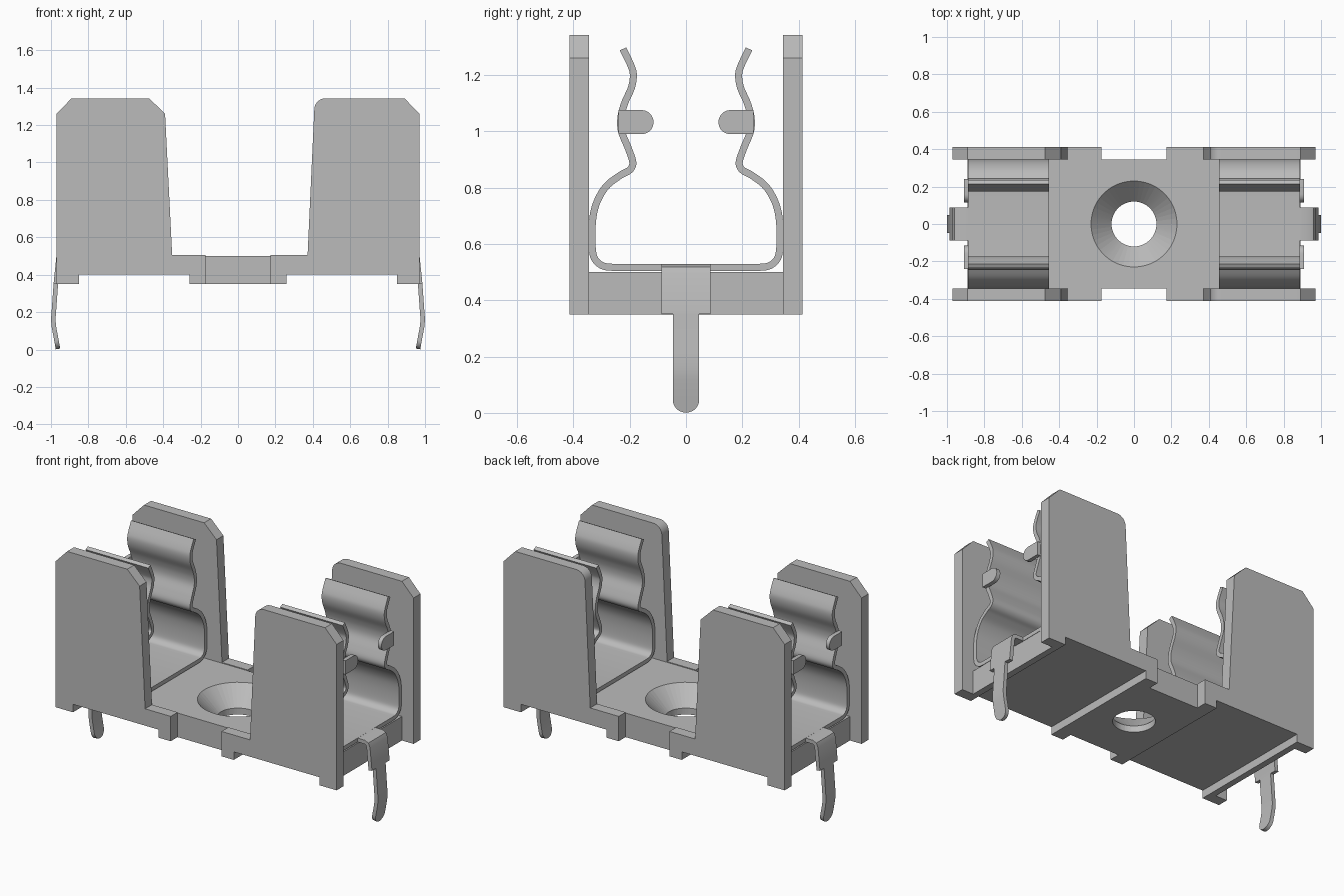
import bpy, bmesh, math
from mathutils import Vector

cube = bpy.data.objects.get("Cube")
if cube:
    bpy.data.objects.remove(cube, do_unlink=True)

grey = bpy.data.materials.new("light grey")
grey.use_nodes = True
colour = (0.5, 0.5, 0.5, 1)
grey.diffuse_color = colour
grey.node_tree.nodes["Principled BSDF"].inputs["Base Color"].default_value = colour


def add_object(name, bm, smooth=True):
    bmesh.ops.recalc_face_normals(bm, faces=bm.faces)
    mesh = bpy.data.meshes.new(name)
    bm.to_mesh(mesh)
    bm.free()
    mesh.materials.append(grey)
    ob = bpy.data.objects.new(name, mesh)
    bpy.context.collection.objects.link(ob)
    bpy.ops.object.select_all(action="DESELECT")
    ob.select_set(True)
    bpy.context.view_layer.objects.active = ob
    if smooth:
        bpy.ops.object.shade_smooth_by_angle(angle=math.radians(35))
    return ob


def place(axis, u, v, t):
    return (t, u, v) if axis == "x" else (u, t, v)


def prism(name, outline, axis, a, b):
    """Extrude a flat outline along x or y."""
    bm = bmesh.new()
    ends = [[bm.verts.new(place(axis, u, v, t)) for u, v in outline] for t in (a, b)]
    for loop in ends:
        bm.faces.new(loop)
    n = len(outline)
    for i in range(n):
        j = (i + 1) % n
        bm.faces.new((ends[0][i], ends[0][j], ends[1][j], ends[1][i]))
    return add_object(name, bm)


def strip(name, points, thickness, spans, axis):
    """Bent sheet metal: follow a path, with a span along the axis at each point."""
    pts = [Vector(p) for p in points]
    bm = bmesh.new()
    rings = []
    for i, p in enumerate(pts):
        d = (pts[min(i + 1, len(pts) - 1)] - pts[max(i - 1, 0)]).normalized()
        off = Vector((-d.y, d.x)) * thickness / 2
        a, b = spans[i]
        corners = ((p + off, a), (p + off, b), (p - off, b), (p - off, a))
        rings.append([bm.verts.new(place(axis, q.x, q.y, t)) for q, t in corners])
    for r, s in zip(rings, rings[1:]):
        for k in range(4):
            m = (k + 1) % 4
            bm.faces.new((r[k], r[m], s[m], s[k]))
    bm.faces.new(rings[0])
    bm.faces.new(rings[-1])
    return add_object(name, bm)


def spline(pts, steps=5):
    """Smooth curve through the points."""
    p = [Vector(q) for q in pts]
    p = [p[0] * 2 - p[1]] + p + [p[-1] * 2 - p[-2]]
    out = []
    for a, b, c, d in zip(p, p[1:], p[2:], p[3:]):
        for k in range(steps):
            t = k / steps
            out.append(0.5 * (2 * b + (c - a) * t + (2 * a - 5 * b + 4 * c - d) * t ** 2
                              + (3 * b - a - 3 * c + d) * t ** 3))
    return out + [p[-2]]


def arc(cx, cz, r, start, end, n=10):
    angles = [math.radians(start + (end - start) * k / n) for k in range(n + 1)]
    return [(cx + r * math.cos(a), cz + r * math.sin(a)) for a in angles]


# Base block with raised underside between its feet
half = [(0.26, 0.35), (0.26, 0.4), (0.85, 0.4), (0.85, 0.35), (0.89, 0.35), (0.89, 0.5)]
outline = half + [(-x, z) for x, z in reversed(half)]
base = prism("base", outline, "y", -0.345, 0.345)

# Countersunk screw hole
bm = bmesh.new()
profile = [(0.12, 0.3), (0.12, 0.39), (0.23, 0.5), (0.23, 0.55)]
sides = 48
rings = [[bm.verts.new((r * math.cos(k * math.tau / sides), r * math.sin(k * math.tau / sides), z))
          for k in range(sides)] for r, z in profile]
for r, s in zip(rings, rings[1:]):
    for k in range(sides):
        m = (k + 1) % sides
        bm.faces.new((r[k], r[m], s[m], s[k]))
bm.faces.new(rings[0])
bm.faces.new(rings[-1])
cutter = add_object("hole_cutter", bm, smooth=False)
cutter.hide_render = True
cut = base.modifiers.new("hole", "BOOLEAN")
cut.object = cutter
cut.solver = "EXACT"
bpy.ops.object.select_all(action="DESELECT")
base.select_set(True)
bpy.context.view_layer.objects.active = base
bpy.ops.object.modifier_apply(modifier=cut.name)
bpy.data.objects.remove(cutter, do_unlink=True)
bpy.ops.object.shade_smooth_by_angle(angle=math.radians(35))

# Tall guard walls: the inner top corner is rounded on the left, cut on the right
foot = [(0.175, 0.35), (0.26, 0.35), (0.26, 0.4), (0.85, 0.4), (0.85, 0.35), (0.97, 0.35),
        (0.97, 1.26), (0.89, 1.343)]
left_wall = foot + arc(0.468, 1.283, 0.06, 90, 178, 8) + [(0.372, 0.505), (0.175, 0.505)]
right_wall = foot + [(0.475, 1.343), (0.39, 1.26), (0.352, 0.505), (0.175, 0.505)]
right_wall = [(-x, z) for x, z in right_wall]
for side, shape in (("left", left_wall), ("right", right_wall)):
    for end, s in (("front", -1), ("back", 1)):
        prism(f"{end}_{side}_wall", shape, "y", s * 0.345, s * 0.413)

# Spring clip path from the middle of its floor to its lip
clip_half = [(0.26, 0.517), (0.295, 0.522), (0.323, 0.545), (0.333, 0.585), (0.333, 0.67),
             (0.32, 0.74), (0.285, 0.803), (0.235, 0.843), (0.2, 0.863), (0.189, 0.89),
             (0.205, 0.94), (0.229, 1.0), (0.231, 1.05), (0.218, 1.1), (0.194, 1.155),
             (0.187, 1.2), (0.196, 1.235), (0.224, 1.293)]
wing = spline(clip_half)
clip_path = [(-p.x, p.y) for p in reversed(wing)] + [(p.x, p.y) for p in wing]

# Stop outline, rounded towards the middle
stop = [(0.24, 1.076), (0.24, 0.99)] + arc(0.158, 1.033, 0.043, 270, 90)

# Solder leg: wide shoulder, then a narrow bent pin with a round tip
shoulder = [(0.88, 0.517), (0.935, 0.517), (0.952, 0.51), (0.96, 0.49), (0.974, 0.35)]
pin = [(0.974, 0.352), (0.984, 0.21), (0.988, 0.16), (0.984, 0.12)]
pin_widths = [0.047] * len(pin)
for k in range(9):
    a = math.radians(k * 10.9)
    z = 0.049 - 0.046 * math.sin(a)
    pin.append((0.962 + 0.18 * z, z))
    pin_widths.append(max(0.047 * math.cos(a), 0.004))

for side, s in (("left", 1), ("right", -1)):
    strip(f"{side}_clip", clip_path, 0.025, [(s * 0.455, s * 0.887)] * len(clip_path), "x")
    for end, t in (("front", -1), ("back", 1)):
        prism(f"{side}_{end}_stop", [(t * y, z) for y, z in stop], "x", s * 0.884, s * 0.91)
    strip(f"{side}_leg_shoulder", [(s * x, z) for x, z in shoulder], 0.024,
          [(-0.087, 0.087)] * len(shoulder), "y")
    strip(f"{side}_leg_pin", [(s * x, z) for x, z in pin], 0.024,
          [(-w, w) for w in pin_widths], "y")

------------------------------------

- **WHAT IS EXPECTED**:
Nothing but the text is wanted: repeat the data above exactly, without its images.

- **RESULT**:
import bpy, bmesh, math
from mathutils import Vector

cube = bpy.data.objects.get("Cube")
if cube:
    bpy.data.objects.remove(cube, do_unlink=True)

grey = bpy.data.materials.new("light grey")
grey.use_nodes = True
colour = (0.5, 0.5, 0.5, 1)
grey.diffuse_color = colour
grey.node_tree.nodes["Principled BSDF"].inputs["Base Color"].default_value = colour


def add_object(name, bm, smooth=True):
    bmesh.ops.recalc_face_normals(bm, faces=bm.faces)
    mesh = bpy.data.meshes.new(name)
    bm.to_mesh(mesh)
    bm.free()
    mesh.materials.append(grey)
    ob = bpy.data.objects.new(name, mesh)
    bpy.context.collection.objects.link(ob)
    bpy.ops.object.select_all(action="DESELECT")
    ob.select_set(True)
    bpy.context.view_layer.objects.active = ob
    if smooth:
        bpy.ops.object.shade_smooth_by_angle(angle=math.radians(35))
    return ob


def place(axis, u, v, t):
    return (t, u, v) if axis == "x" else (u, t, v)


def prism(name, outline, axis, a, b):
    """Extrude a flat outline along x or y."""
    bm = bmesh.new()
    ends = [[bm.verts.new(place(axis, u, v, t)) for u, v in outline] for t in (a, b)]
    for loop in ends:
        bm.faces.new(loop)
    n = len(outline)
    for i in range(n):
        j = (i + 1) % n
        bm.faces.new((ends[0][i], ends[0][j], ends[1][j], ends[1][i]))
    return add_object(name, bm)


def strip(name, points, thickness, spans, axis):
    """Bent sheet metal: follow a path, with a span along the axis at each point."""
    pts = [Vector(p) for p in points]
    bm = bmesh.new()
    rings = []
    for i, p in enumerate(pts):
        d = (pts[min(i + 1, len(pts) - 1)] - pts[max(i - 1, 0)]).normalized()
        off = Vector((-d.y, d.x)) * thickness / 2
        a, b = spans[i]
        corners = ((p + off, a), (p + off, b), (p - off, b), (p - off, a))
        rings.append([bm.verts.new(place(axis, q.x, q.y, t)) for q, t in corners])
    for r, s in zip(rings, rings[1:]):
        for k in range(4):
            m = (k + 1) % 4
            bm.faces.new((r[k], r[m], s[m], s[k]))
    bm.faces.new(rings[0])
    bm.faces.new(rings[-1])
    return add_object(name, bm)


def spline(pts, steps=5):
    """Smooth curve through the points."""
    p = [Vector(q) for q in pts]
    p = [p[0] * 2 - p[1]] + p + [p[-1] * 2 - p[-2]]
    out = []
    for a, b, c, d in zip(p, p[1:], p[2:], p[3:]):
        for k in range(steps):
            t = k / steps
            out.append(0.5 * (2 * b + (c - a) * t + (2 * a - 5 * b + 4 * c - d) * t ** 2
                              + (3 * b - a - 3 * c + d) * t ** 3))
    return out + [p[-2]]


def arc(cx, cz, r, start, end, n=10):
    angles = [math.radians(start + (end - start) * k / n) for k in range(n + 1)]
    return [(cx + r * math.cos(a), cz + r * math.sin(a)) for a in angles]


# Base block with raised underside between its feet
half = [(0.26, 0.35), (0.26, 0.4), (0.85, 0.4), (0.85, 0.35), (0.89, 0.35), (0.89, 0.5)]
outline = half + [(-x, z) for x, z in reversed(half)]
base = prism("base", outline, "y", -0.345, 0.345)

# Countersunk screw hole
bm = bmesh.new()
profile = [(0.12, 0.3), (0.12, 0.39), (0.23, 0.5), (0.23, 0.55)]
sides = 48
rings = [[bm.verts.new((r * math.cos(k * math.tau / sides), r * math.sin(k * math.tau / sides), z))
          for k in range(sides)] for r, z in profile]
for r, s in zip(rings, rings[1:]):
    for k in range(sides):
        m = (k + 1) % sides
        bm.faces.new((r[k], r[m], s[m], s[k]))
bm.faces.new(rings[0])
bm.faces.new(rings[-1])
cutter = add_object("hole_cutter", bm, smooth=False)
cutter.hide_render = True
cut = base.modifiers.new("hole", "BOOLEAN")
cut.object = cutter
cut.solver = "EXACT"
bpy.ops.object.select_all(action="DESELECT")
base.select_set(True)
bpy.context.view_layer.objects.active = base
bpy.ops.object.modifier_apply(modifier=cut.name)
bpy.data.objects.remove(cutter, do_unlink=True)
bpy.ops.object.shade_smooth_by_angle(angle=math.radians(35))

# Tall guard walls: the inner top corner is rounded on the left, cut on the right
foot = [(0.175, 0.35), (0.26, 0.35), (0.26, 0.4), (0.85, 0.4), (0.85, 0.35), (0.97, 0.35),
        (0.97, 1.26), (0.89, 1.343)]
left_wall = foot + arc(0.468, 1.283, 0.06, 90, 178, 8) + [(0.372, 0.505), (0.175, 0.505)]
right_wall = foot + [(0.475, 1.343), (0.39, 1.26), (0.352, 0.505), (0.175, 0.505)]
right_wall = [(-x, z) for x, z in right_wall]
for side, shape in (("left", left_wall), ("right", right_wall)):
    for end, s in (("front", -1), ("back", 1)):
        prism(f"{end}_{side}_wall", shape, "y", s * 0.345, s * 0.413)

# Spring clip path from the middle of its floor to its lip
clip_half = [(0.26, 0.517), (0.295, 0.522), (0.323, 0.545), (0.333, 0.585), (0.333, 0.67),
             (0.32, 0.74), (0.285, 0.803), (0.235, 0.843), (0.2, 0.863), (0.189, 0.89),
             (0.205, 0.94), (0.229, 1.0), (0.231, 1.05), (0.218, 1.1), (0.194, 1.155),
             (0.187, 1.2), (0.196, 1.235), (0.224, 1.293)]
wing = spline(clip_half)
clip_path = [(-p.x, p.y) for p in reversed(wing)] + [(p.x, p.y) for p in wing]

# Stop outline, rounded towards the middle
stop = [(0.24, 1.076), (0.24, 0.99)] + arc(0.158, 1.033, 0.043, 270, 90)

# Solder leg: wide shoulder, then a narrow bent pin with a round tip
shoulder = [(0.88, 0.517), (0.935, 0.517), (0.952, 0.51), (0.96, 0.49), (0.974, 0.35)]
pin = [(0.974, 0.352), (0.984, 0.21), (0.988, 0.16), (0.984, 0.12)]
pin_widths = [0.047] * len(pin)
for k in range(9):
    a = math.radians(k * 10.9)
    z = 0.049 - 0.046 * math.sin(a)
    pin.append((0.962 + 0.18 * z, z))
    pin_widths.append(max(0.047 * math.cos(a), 0.004))

for side, s in (("left", 1), ("right", -1)):
    strip(f"{side}_clip", clip_path, 0.025, [(s * 0.455, s * 0.887)] * len(clip_path), "x")
    for end, t in (("front", -1), ("back", 1)):
        prism(f"{side}_{end}_stop", [(t * y, z) for y, z in stop], "x", s * 0.884, s * 0.91)
    strip(f"{side}_leg_shoulder", [(s * x, z) for x, z in shoulder], 0.024,
          [(-0.087, 0.087)] * len(shoulder), "y")
    strip(f"{side}_leg_pin", [(s * x, z) for x, z in pin], 0.024,
          [(-w, w) for w in pin_widths], "y")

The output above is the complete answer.